By Nunyo Demasio
Washington Post Staff Writer
Tuesday, April 13, 2004; Page D09
LaVar Arrington's eight-year, $68 million extension has taken its latest legal twist with the linebacker's attorney, Don Petersen, contending that his client never agreed to the NFL Players Association's group licensing agreement, which grants permission to sell merchandise with Arrington's likeness or image, including his number 56 Redskins jersey.
Petersen recently sent a letter to Reebok advising the company to stop using Arrington's likeness. Petersen is considering legal options, but hopes to reach a resolution with the NFLPA.
"Anybody who has done anything," Petersen said of using Arrington's image, "will get a letter just to make sure they are on notice."
According to an NFLPA source who requested anonymity yesterday, Gene Upshaw, the NFLPA's executive director, is trying to reach a settlement despite Upshaw's belief that Arrington legally granted his marketing rights to the group. The NFLPA said Arrington did so on Dec. 26 when he signed an extension with the Redskins by not crossing out a standard clause in his contract -- section 4b, which gives merchandising rights to Players Inc. (Players Inc. is the licensing and marketing arm of the NFLPA.)
However, Arrington questions the legality of the clause and believes it is superseded by a separate agreement with the NFLPA that the linebacker hasn't yet signed. According to sources familiar with the situation, Upshaw previously had tried to persuade Arrington to sign the agreement.
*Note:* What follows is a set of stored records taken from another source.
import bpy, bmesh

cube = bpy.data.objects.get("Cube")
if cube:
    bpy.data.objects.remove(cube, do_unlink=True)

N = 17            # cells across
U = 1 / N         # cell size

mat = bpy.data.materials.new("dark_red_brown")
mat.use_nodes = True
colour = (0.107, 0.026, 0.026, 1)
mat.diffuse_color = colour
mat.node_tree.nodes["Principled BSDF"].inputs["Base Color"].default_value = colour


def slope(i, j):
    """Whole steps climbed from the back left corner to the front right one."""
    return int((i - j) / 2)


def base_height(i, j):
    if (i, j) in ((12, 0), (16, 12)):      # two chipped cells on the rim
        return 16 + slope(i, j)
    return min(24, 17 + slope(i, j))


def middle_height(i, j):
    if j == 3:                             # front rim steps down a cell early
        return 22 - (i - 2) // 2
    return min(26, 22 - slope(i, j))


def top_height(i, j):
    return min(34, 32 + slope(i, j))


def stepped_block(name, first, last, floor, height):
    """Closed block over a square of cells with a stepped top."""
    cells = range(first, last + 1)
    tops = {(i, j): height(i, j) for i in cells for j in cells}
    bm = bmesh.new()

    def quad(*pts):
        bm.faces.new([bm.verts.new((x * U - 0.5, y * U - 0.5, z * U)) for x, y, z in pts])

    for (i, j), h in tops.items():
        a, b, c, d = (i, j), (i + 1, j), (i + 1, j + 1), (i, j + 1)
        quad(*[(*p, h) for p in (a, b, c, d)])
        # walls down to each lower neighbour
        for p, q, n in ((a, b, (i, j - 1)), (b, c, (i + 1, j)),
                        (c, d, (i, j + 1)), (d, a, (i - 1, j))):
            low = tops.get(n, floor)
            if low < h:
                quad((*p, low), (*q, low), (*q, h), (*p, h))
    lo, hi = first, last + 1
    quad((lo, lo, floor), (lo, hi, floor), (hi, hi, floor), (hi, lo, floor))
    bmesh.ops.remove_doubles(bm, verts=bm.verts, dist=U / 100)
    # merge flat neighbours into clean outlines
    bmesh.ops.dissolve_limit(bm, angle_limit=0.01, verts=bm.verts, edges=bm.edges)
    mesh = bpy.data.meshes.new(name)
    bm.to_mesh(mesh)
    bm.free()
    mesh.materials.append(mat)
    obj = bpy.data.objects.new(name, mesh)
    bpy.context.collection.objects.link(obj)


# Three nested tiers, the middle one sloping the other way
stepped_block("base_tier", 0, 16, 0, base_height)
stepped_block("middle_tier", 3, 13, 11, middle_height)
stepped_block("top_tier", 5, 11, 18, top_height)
Arrington's Redskins jersey has been available in stores for the first time. He declined to join Players Inc. by crossing out the standard clause when he was selected No. 2 overall in the 2000 NFL draft. The linebacker was the only active NFL player to challenge the NFLPA's group licensing agreement. The standard rate paid is 6 percent of the wholesale cost for merchandise such as jerseys, trading cards, T-shirts and video games. In 2001, Arrington successfully filed a lawsuit against three trading card companies for using his likeness without permission.
"I didn't agree [in December]," Arrington said yesterday at Redskins Park, "but it's still kind of cool to see a lot of people wearing my jersey. I hope all this works out so I can just play ball."
Arrington has the most sought-after jersey among Redskins players, the club said.
"Until this year, fans requested on a regular basis the ability to buy LaVar's official jersey and other merchandise related to that agreement," said Redskins spokesman Karl Swanson, who added that the issue was primarily between Arrington and the NFLPA. "There's never been a shortage of demand."
Upshaw also hopes to reach a settlement in Arrington's contract dispute with the Redskins. Last month, Arrington filed a non-injury grievance with the NFL alleging that a $6.5 million roster bonus was missing from his new contract that had been agreed upon in principle. Arrington said that he and his agent, Carl Poston, didn't have an opportunity to thoroughly examine the contract because of deadline pressure.
Last month, Arrington made harsh comments about the Redskins' front office, including owner Daniel Snyder. But several days ago the linebacker met with Snyder to discuss the issue. "I think the meeting went well," Arrington said yesterday. "It was very productive for the two of us."